-------- Source data --------

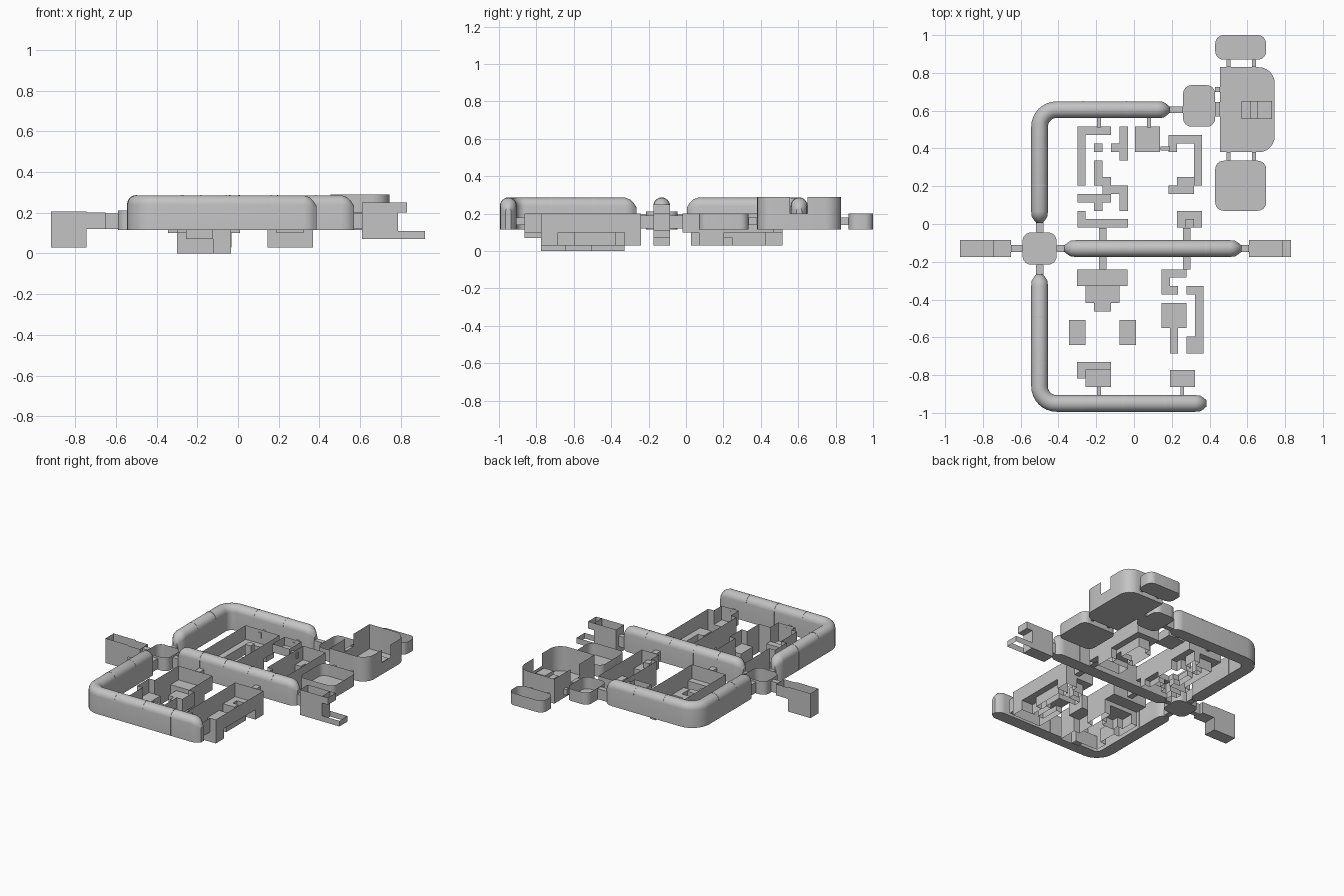
import bpy, bmesh, math
from mathutils import Vector

cube = bpy.data.objects.get("Cube")
if cube:
    bpy.data.objects.remove(cube)

grey = bpy.data.materials.new("hull_grey")
grey.use_nodes = True
colour = (0.55, 0.55, 0.55, 1)
grey.diffuse_color = colour
grey.node_tree.nodes["Principled BSDF"].inputs["Base Color"].default_value = colour

BASE, TOP, CELL = 0.115, 0.2, 0.0445


def finish(name, bm, smooth=False):
    bmesh.ops.remove_doubles(bm, verts=bm.verts, dist=0.0001)
    bmesh.ops.recalc_face_normals(bm, faces=bm.faces)
    mesh = bpy.data.meshes.new(name)
    bm.to_mesh(mesh)
    bm.free()
    mesh.materials.append(grey)
    ob = bpy.data.objects.new(name, mesh)
    bpy.context.collection.objects.link(ob)
    if smooth:
        bpy.ops.object.select_all(action='DESELECT')
        ob.select_set(True)
        bpy.context.view_layer.objects.active = ob
        bpy.ops.object.shade_smooth_by_angle(angle=math.radians(35))
    return ob


def face(bm, pts):
    return bm.faces.new([bm.verts.new(p) for p in pts])


def outline(x0, x1, y0, y1, radii):
    """Rounded rectangle; radii run from the +x+y corner anticlockwise."""
    pts = []
    corners = ((x1, y1, -1, -1), (x0, y1, 1, -1), (x0, y0, 1, 1), (x1, y0, -1, 1))
    for k, ((x, y, sx, sy), r) in enumerate(zip(corners, radii)):
        steps = 6 if r else 0
        for i in range(steps + 1):
            a = math.pi / 2 * (k + i / max(steps, 1))
            pts.append((x + sx * r + r * math.cos(a), y + sy * r + r * math.sin(a)))
    return pts


def tray(name, x0, x1, y0, y1, z0, z1, radii=(0, 0, 0, 0), floor=True, skip=()):
    """Open-topped room: floor and upright walls."""
    bm = bmesh.new()
    pts = outline(x0, x1, y0, y1, radii)
    if floor:
        face(bm, [(x, y, z0) for x, y in pts])
    for i, (a, b) in enumerate(zip(pts, pts[1:] + pts[:1])):
        if i not in skip:
            face(bm, [(*a, z0), (*b, z0), (*b, z1), (*a, z1)])
    return finish(name, bm, any(radii))


def box(name, x0, x1, y0, y1, z0, z1):
    bm = bmesh.new()
    bmesh.ops.create_cube(bm, size=1)
    for v in bm.verts:
        v.co = ((x0 + x1) / 2 + v.co.x * (x1 - x0), (y0 + y1) / 2 + v.co.y * (y1 - y0),
                (z0 + z1) / 2 + v.co.z * (z1 - z0))
    return finish(name, bm)


def arch(p, d, w, h):
    """Arched corridor section at p, facing along d."""
    side = Vector((-d.y, d.x))
    prof = [(-1, 0)] + [(-math.cos(math.pi * i / 12), 0.125 + 0.045 * math.sin(math.pi * i / 12))
                        for i in range(13)] + [(1, 0)]
    return [(p.x + side.x * u * w, p.y + side.y * u * w, BASE + z * h) for u, z in prof]


def loft(name, rings):
    bm = bmesh.new()
    for a, b in zip(rings, rings[1:]):
        for i in range(len(a)):
            j = (i + 1) % len(a)
            face(bm, [a[i], a[j], b[j], b[i]])
    face(bm, rings[0])
    face(bm, rings[-1])
    return finish(name, bm, True)


def corridor(name, points, bend=0.09, width=0.044):
    pts = [Vector(p) for p in points]
    path = []
    taper = ((0, 0.35, 0.7), (0.015, 0.65, 0.84), (0.035, 0.95, 0.95), (0.06, 1, 1))
    d0, d1 = (pts[1] - pts[0]).normalized(), (pts[-1] - pts[-2]).normalized()
    path += [(pts[0] + d0 * s, d0, w, h) for s, w, h in taper]
    for prev, c, nxt in zip(pts, pts[1:], pts[2:]):
        a, b = (c - prev).normalized(), (nxt - c).normalized()
        centre = c - a * bend + b * bend
        for i in range(9):
            t = math.pi / 2 * i / 8
            path.append((centre - b * bend * math.cos(t) + a * bend * math.sin(t),
                         a * math.cos(t) + b * math.sin(t), 1, 1))
    path += [(pts[-1] - d1 * s, d1, w, h) for s, w, h in reversed(taper)]
    loft(name, [arch(p, d, width * w, h) for p, d, w, h in path])
    # raised seam ribs along each straight run
    for a, b in zip(pts, pts[1:]):
        d, n = (b - a).normalized(), max(2, round((b - a).length / 0.2))
        for i in range(1, n):
            p = a.lerp(b, i / n)
            loft(name + "_rib", [arch(p + d * s, d, width + 0.001, 1.008) for s in (-0.003, 0.003)])


def bay(name, x0, y1, low, rows):
    """Stepped sunken room: digits are floor levels, o is open below, blank is outside."""
    levels = {" ": TOP, "o": low, "1": 0.1, "2": 0.07, "3": 0.14}
    bm = bmesh.new()
    wide = max(map(len, rows))
    grid = [" " * (wide + 2)] + [" " + r.ljust(wide) + " " for r in rows] + [" " * (wide + 2)]
    for r, row in enumerate(grid):
        for c, ch in enumerate(row):
            x, y, z = x0 + (c - 1) * CELL, y1 - (r - 1) * CELL, levels[ch]
            if ch.isdigit():
                face(bm, [(x, y, z), (x, y - CELL, z), (x + CELL, y - CELL, z), (x + CELL, y, z)])
            if c <= wide and levels[row[c + 1]] != z:
                z2, xe = levels[row[c + 1]], x + CELL
                face(bm, [(xe, y, z), (xe, y - CELL, z), (xe, y - CELL, z2), (xe, y, z2)])
            if r < len(grid) - 1 and levels[grid[r + 1][c]] != z:
                z2, ye = levels[grid[r + 1][c]], y - CELL
                face(bm, [(x, ye, z), (x + CELL, ye, z), (x + CELL, ye, z2), (x, ye, z2)])
    bmesh.ops.dissolve_limit(bm, angle_limit=0.01, verts=bm.verts, edges=bm.edges)
    finish(name, bm)


# Arched corridors
corridor("back_corridor", [(-0.5, 0.005), (-0.5, 0.605), (0.19, 0.605)])
corridor("middle_corridor", [(-0.37, -0.13), (0.57, -0.13)])
corridor("front_corridor", [(-0.5, -0.265), (-0.5, -0.95), (0.385, -0.95)])

# Sunken bays
bay("back_right_bay", -0.3, 0.515, 0.03, [
    "1111o1", "1oooo1", "1o3o11", "1oooo1", "1o2ooo", "1o2ooo",
    "1o22oo", "ooo222", "1111o2", "oo1oo2", "1ooooo", "111111"])
bay("back_left_bay", 0.005, 0.515, 0.03, [
    "333", "333 1111", "333 1oo1", "    ooo1", "    ooo1", "    ooo1",
    "    o221", "    222o", "    oooo", "    oooo", "     111", "     131"])
bay("front_right_bay", -0.345, -0.24, 0.0, [
    " 111111", " 111111", " o2222o", " o2222o", " oo22oo", " oooooo", "11oooo11",
    "11oooo11", "11oooo11", " oooooo", " oooooo", " 1111oo", " 1222", "  222"])
bay("front_left_bay", 0.145, -0.24, 0.03, [
    "111oo", "1oooo", "11o11", "oooo1", "222o1", "222o1", "222o1",
    "o2oo1", "o2o11", "o2o11", "ooooo", "ooooo", " 111", " 111"])

# Junction and end rooms
tray("junction_room", -0.59, -0.41, -0.215, -0.045, BASE, 0.21, (0.045,) * 4)
tray("right_end_room", -0.92, -0.745, -0.175, -0.085, 0.03, 0.205, skip=(3,))
tray("right_end_entry", -0.745, -0.65, -0.175, -0.085, 0.12, TOP, skip=(1,))
tray("left_end_room", 0.61, 0.785, -0.175, -0.085, 0.07, 0.25)
tray("left_end_ledge", 0.785, 0.83, -0.175, -0.085, 0.2, 0.25, skip=(1,))
tray("left_end_channel", 0.785, 0.92, -0.175, -0.085, 0.07, 0.11, floor=False, skip=(1,))

# Habitat cluster
tray("lobby_room", 0.26, 0.43, 0.515, 0.735, BASE, TOP, (0.045,) * 4)
tray("hall_back_lobe", 0.455, 0.745, 0.65, 0.83, BASE, 0.29, (0.085, 0, 0, 0), skip=(8,))
tray("hall_front_lobe", 0.455, 0.745, 0.38, 0.555, BASE, 0.29, (0, 0, 0, 0.085), skip=(0,))
tray("hall_middle", 0.455, 0.745, 0.555, 0.65, BASE, TOP, skip=(0, 2))
for i, x in enumerate((0.57, 0.615, 0.655)):
    box("hall_step", x, 0.73, 0.555, 0.65, BASE, 0.14 + 0.025 * i)
tray("back_pod", 0.43, 0.7, 0.87, 1.0, BASE, TOP, (0.045,) * 4)
tray("front_pod", 0.43, 0.7, 0.07, 0.335, BASE, TOP, (0.045,) * 4)

# Connecting passages
for x0, x1, y in ((-0.65, -0.59, -0.13), (-0.41, -0.36, -0.13), (0.56, 0.61, -0.13), (0.18, 0.26, 0.605)):
    box("cross_passage", x0, x1, y - 0.018, y + 0.018, 0.12, TOP - 0.005)
box("lobby_neck", 0.43, 0.455, 0.57, 0.645, BASE, TOP)
for y0, y1 in ((-0.045, 0.015), (-0.275, -0.215)):
    box("junction_passage", -0.52, -0.48, y0, y1, 0.12, TOP - 0.005)
for x in (-0.165, 0.28):
    for y0, y1 in ((-0.09, -0.02), (-0.24, -0.17)):
        box("bay_passage", x - 0.02, x + 0.02, y0, y1, 0.12, 0.19)
for x, y0, y1 in ((-0.185, 0.51, 0.565), (0.08, 0.51, 0.565), (-0.185, -0.91, -0.86), (0.255, -0.91, -0.86),
                  (0.5, 0.83, 0.87), (0.635, 0.83, 0.87), (0.5, 0.335, 0.38), (0.635, 0.335, 0.38)):
    box("service_pipe", x - 0.01, x + 0.01, y0, y1, 0.14, 0.18)
box("bay_link", 0.14, 0.19, 0.39, 0.41, 0.14, 0.18)
box("lobby_pipe", 0.43, 0.455, 0.7, 0.725, 0.14, 0.18)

--------

**Exercise directions**
Tell how many lines in the records above contain "radii", giving the number and no other words.

**Worked solution**
6